[Dataset entries]

---------------

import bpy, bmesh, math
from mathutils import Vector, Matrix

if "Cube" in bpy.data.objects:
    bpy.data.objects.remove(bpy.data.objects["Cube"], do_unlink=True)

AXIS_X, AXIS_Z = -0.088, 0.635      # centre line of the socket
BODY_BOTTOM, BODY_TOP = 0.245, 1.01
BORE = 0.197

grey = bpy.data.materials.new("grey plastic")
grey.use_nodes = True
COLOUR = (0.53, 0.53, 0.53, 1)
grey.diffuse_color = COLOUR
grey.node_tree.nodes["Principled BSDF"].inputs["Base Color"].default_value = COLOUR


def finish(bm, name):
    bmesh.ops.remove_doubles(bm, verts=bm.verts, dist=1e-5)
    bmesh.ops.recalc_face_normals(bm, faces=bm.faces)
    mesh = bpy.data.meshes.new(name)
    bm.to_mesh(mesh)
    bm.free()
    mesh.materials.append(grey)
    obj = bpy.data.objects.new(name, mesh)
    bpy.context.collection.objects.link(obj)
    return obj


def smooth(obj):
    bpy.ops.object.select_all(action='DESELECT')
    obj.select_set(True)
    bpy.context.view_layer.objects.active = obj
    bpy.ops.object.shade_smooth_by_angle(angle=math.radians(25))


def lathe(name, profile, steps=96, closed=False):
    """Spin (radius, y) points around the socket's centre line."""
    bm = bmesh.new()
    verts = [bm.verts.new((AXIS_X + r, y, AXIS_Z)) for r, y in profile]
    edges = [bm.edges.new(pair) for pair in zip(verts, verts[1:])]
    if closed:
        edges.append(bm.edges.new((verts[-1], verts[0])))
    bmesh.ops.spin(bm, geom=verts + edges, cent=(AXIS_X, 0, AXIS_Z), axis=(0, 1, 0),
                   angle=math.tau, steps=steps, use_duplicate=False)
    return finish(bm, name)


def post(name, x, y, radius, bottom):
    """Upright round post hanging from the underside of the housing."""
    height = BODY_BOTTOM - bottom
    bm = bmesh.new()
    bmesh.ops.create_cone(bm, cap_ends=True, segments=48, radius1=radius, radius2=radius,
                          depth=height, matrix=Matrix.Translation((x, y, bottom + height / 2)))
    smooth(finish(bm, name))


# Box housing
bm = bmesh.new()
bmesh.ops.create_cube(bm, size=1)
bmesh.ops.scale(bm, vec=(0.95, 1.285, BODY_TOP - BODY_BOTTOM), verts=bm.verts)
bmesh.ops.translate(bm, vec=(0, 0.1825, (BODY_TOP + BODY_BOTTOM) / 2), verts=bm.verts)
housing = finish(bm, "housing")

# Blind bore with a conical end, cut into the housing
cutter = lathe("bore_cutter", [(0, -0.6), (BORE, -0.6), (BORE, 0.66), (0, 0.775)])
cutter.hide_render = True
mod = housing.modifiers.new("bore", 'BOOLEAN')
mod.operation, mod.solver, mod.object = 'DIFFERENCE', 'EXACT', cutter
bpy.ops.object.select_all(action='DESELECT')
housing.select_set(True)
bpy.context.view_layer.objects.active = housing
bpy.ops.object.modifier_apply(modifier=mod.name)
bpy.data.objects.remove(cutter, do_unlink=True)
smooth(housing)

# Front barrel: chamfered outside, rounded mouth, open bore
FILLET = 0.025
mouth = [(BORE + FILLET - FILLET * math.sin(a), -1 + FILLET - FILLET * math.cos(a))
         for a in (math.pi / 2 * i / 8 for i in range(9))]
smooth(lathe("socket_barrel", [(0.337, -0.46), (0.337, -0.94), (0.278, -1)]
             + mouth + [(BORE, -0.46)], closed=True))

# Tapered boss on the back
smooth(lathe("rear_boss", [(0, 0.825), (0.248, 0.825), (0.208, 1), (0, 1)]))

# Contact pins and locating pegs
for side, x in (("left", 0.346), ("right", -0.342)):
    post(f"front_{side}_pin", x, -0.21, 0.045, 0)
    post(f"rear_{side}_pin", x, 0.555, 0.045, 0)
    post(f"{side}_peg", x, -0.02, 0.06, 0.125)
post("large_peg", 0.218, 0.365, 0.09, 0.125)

---------------

■ INSTRUCTIONS FOR THE TASK
Select every line above that contains the word "verts", and copy it.

■ YOUR SOLUTION
    bmesh.ops.remove_doubles(bm, verts=bm.verts, dist=1e-5)
    verts = [bm.verts.new((AXIS_X + r, y, AXIS_Z)) for r, y in profile]
    edges = [bm.edges.new(pair) for pair in zip(verts, verts[1:])]
        edges.append(bm.edges.new((verts[-1], verts[0])))
    bmesh.ops.spin(bm, geom=verts + edges, cent=(AXIS_X, 0, AXIS_Z), axis=(0, 1, 0),
bmesh.ops.scale(bm, vec=(0.95, 1.285, BODY_TOP - BODY_BOTTOM), verts=bm.verts)
bmesh.ops.translate(bm, vec=(0, 0.1825, (BODY_TOP + BODY_BOTTOM) / 2), verts=bm.verts)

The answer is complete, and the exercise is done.